CONCLUSIONAs this Court recognized in Burroughs v. United States, 290 U.S. 534, 545 (1934), "[t]he President is vested with the executive power of the nation. The im- portance of his election and the vital character of its re- lationship to and effect upon the we lfare and safety of the whole people cannot be too strongly stated." For all the reasons set forth above and in the peti- tion, the petition for a writ of certiorari should be granted. Respectfully submitted. MICHAEL A. CARVIN THEODORE B. OLSON COOPER, CARVIN & Counsel of Record ROSENTHAL, P.L.L.C. DOUGLAS R. COX 1500 K Street, N.W. THOMAS G. HUNGAR Suite 200 MARK A. PERRY Washington, D.C. 20005 GIBSON, DUNN & CRUTCHER LLP (202) 220-9600 1050 Connecticut Avenue, N.W. Washington, D.C. 20036 BARRY RICHARD (202) 955-8500 GREENBERG TRAURIG, P.A. 101 East College Avenue BENJAMIN L. GINSBERG Post Office Drawer 1838 PATTON BOGGS LLP Tallahassee, FL 32302 2550 M Street, N.W. (850) 222-6891 Washington, D.C. 20037 (202) 457-6000 GEORGE J. TERWILLIGER III TIMOTHY E. FLANIGAN MARCOS D. JIMÉNEZ WHITE & CASE LLP First Union Financial Center 200 South Biscayne Blvd.
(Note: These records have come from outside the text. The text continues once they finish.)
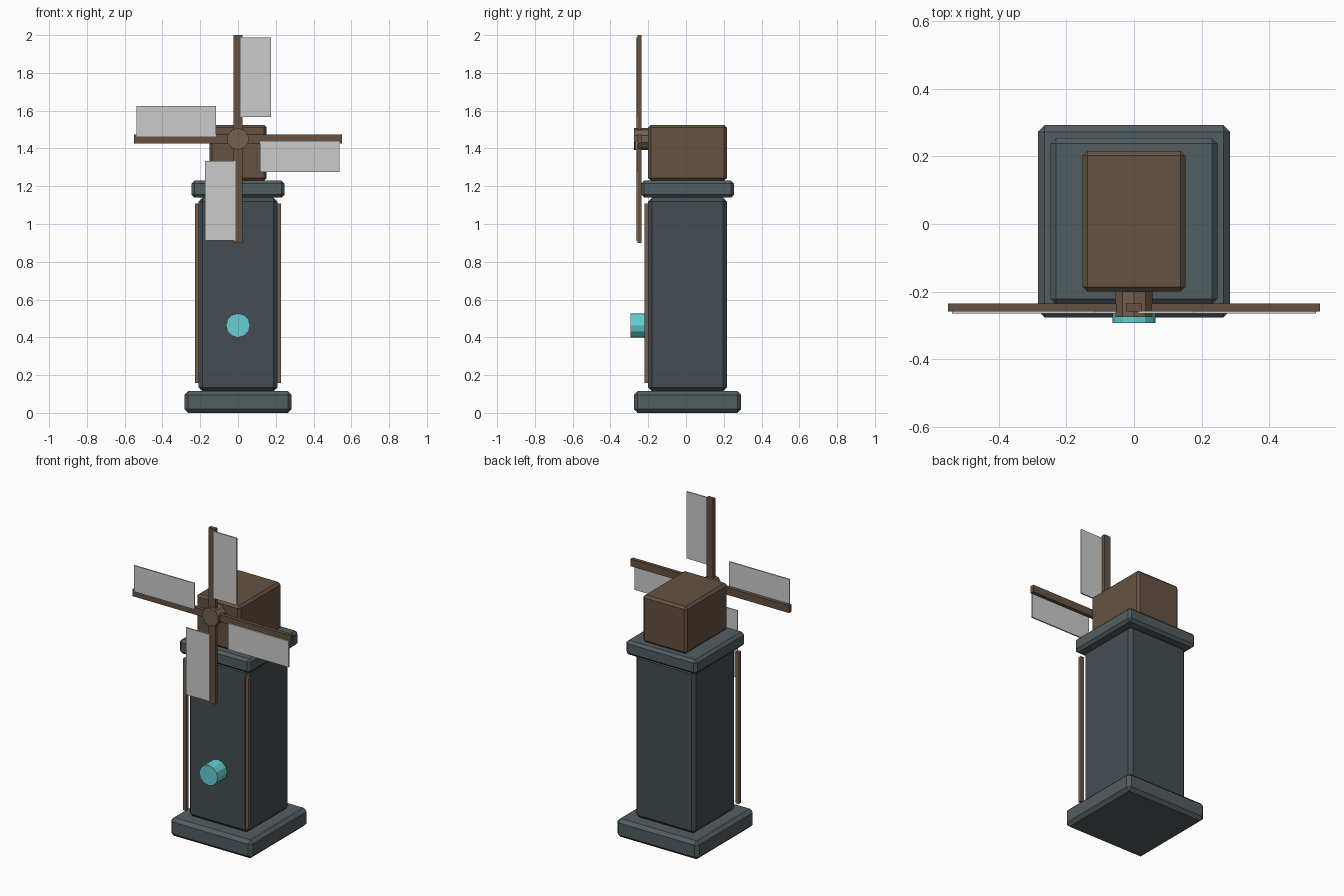
import bpy, bmesh
from math import pi
from mathutils import Matrix, Vector

if "Cube" in bpy.data.objects:
    bpy.data.objects.remove(bpy.data.objects["Cube"])


def material(name, rgb):
    m = bpy.data.materials.new(name)
    m.diffuse_color = (*rgb, 1)
    m.use_nodes = True
    m.node_tree.nodes["Principled BSDF"].inputs["Base Color"].default_value = m.diffuse_color
    return m


STONE = material("stone", (0.085, 0.11, 0.12))
WALL = material("wall", (0.06, 0.073, 0.083))
WOOD = material("wood", (0.13, 0.085, 0.055))
LIGHT_WOOD = material("light_wood", (0.17, 0.115, 0.075))
CYAN = material("cyan", (0.13, 0.62, 0.65))
CY = 0.008   # depth centre of the tower
HUB_Z = 1.45


def finish(name, bm, mat):
    mesh = bpy.data.meshes.new(name)
    bm.to_mesh(mesh)
    bm.free()
    if mat:
        mesh.materials.append(mat)
    ob = bpy.data.objects.new(name, mesh)
    bpy.context.collection.objects.link(ob)
    return ob


def box(name, lo, hi, mat, bevel=0, spin=0):
    """Box between two corners, optionally chamfered and spun about the hub."""
    lo, hi = Vector(lo), Vector(hi)
    bm = bmesh.new()
    bmesh.ops.create_cube(bm, size=1)
    bmesh.ops.transform(bm, verts=bm.verts, matrix=Matrix.Translation((lo + hi) / 2)
                        @ Matrix.Diagonal((*(hi - lo), 1)))
    if bevel:
        bmesh.ops.bevel(bm, geom=bm.edges[:], offset=bevel, segments=1,
                        profile=0.5, affect='EDGES')
    if spin:
        bmesh.ops.rotate(bm, verts=bm.verts, cent=(0, 0, HUB_Z),
                         matrix=Matrix.Rotation(spin, 3, 'Y'))
    return finish(name, bm, mat)


def block(name, hx, hy, z0, z1, mat, bevel):
    return box(name, (-hx, CY - hy, z0), (hx, CY + hy, z1), mat, bevel)


def disc(name, r, sides, y0, y1, z, mat):
    """Prism along y with a vertex at the top."""
    bm = bmesh.new()
    bmesh.ops.create_cone(bm, cap_ends=True, segments=sides, radius1=r, radius2=r,
                          depth=y1 - y0)
    bmesh.ops.transform(bm, verts=bm.verts, matrix=Matrix.Translation((0, (y0 + y1) / 2, z))
                        @ Matrix.Rotation(pi / 2, 4, 'X'))
    return finish(name, bm, mat)


# Tower
block("base", 0.284, 0.284, 0, 0.115, STONE, 0.02)
block("tower", 0.208, 0.208, 0.115, 1.14, WALL, 0.02)
block("ledge", 0.246, 0.246, 1.14, 1.23, STONE, 0.016)
block("mill_head", 0.152, 0.208, 1.23, 1.525, WOOD, 0.014)

# Front corner strips
for side, x in (("left", -0.217), ("right", 0.217)):
    box(f"corner_strip_{side}", (x - 0.011, -0.22, 0.157), (x + 0.011, -0.198, 1.108), LIGHT_WOOD)

# Round lamp and sail hub
disc("round_lamp", 0.064, 12, -0.293, -0.18, 0.463, CYAN)
disc("hub", 0.058, 10, -0.275, -0.19, HUB_Z, LIGHT_WOOD)

# Four arms with sails, turned about the hub
for i in range(4):
    a = i * pi / 2
    box(f"arm_{i + 1}", (-0.023, -0.258, HUB_Z), (0.023, -0.235, HUB_Z + 0.55), WOOD, spin=a)
    box(f"sail_{i + 1}", (0.012, -0.265, HUB_Z + 0.117), (0.176, -0.257, HUB_Z + 0.537), None, spin=a)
Miami, Florida 33131 (305) 371-2700
Counsel for PetitionerNovember 24, 2000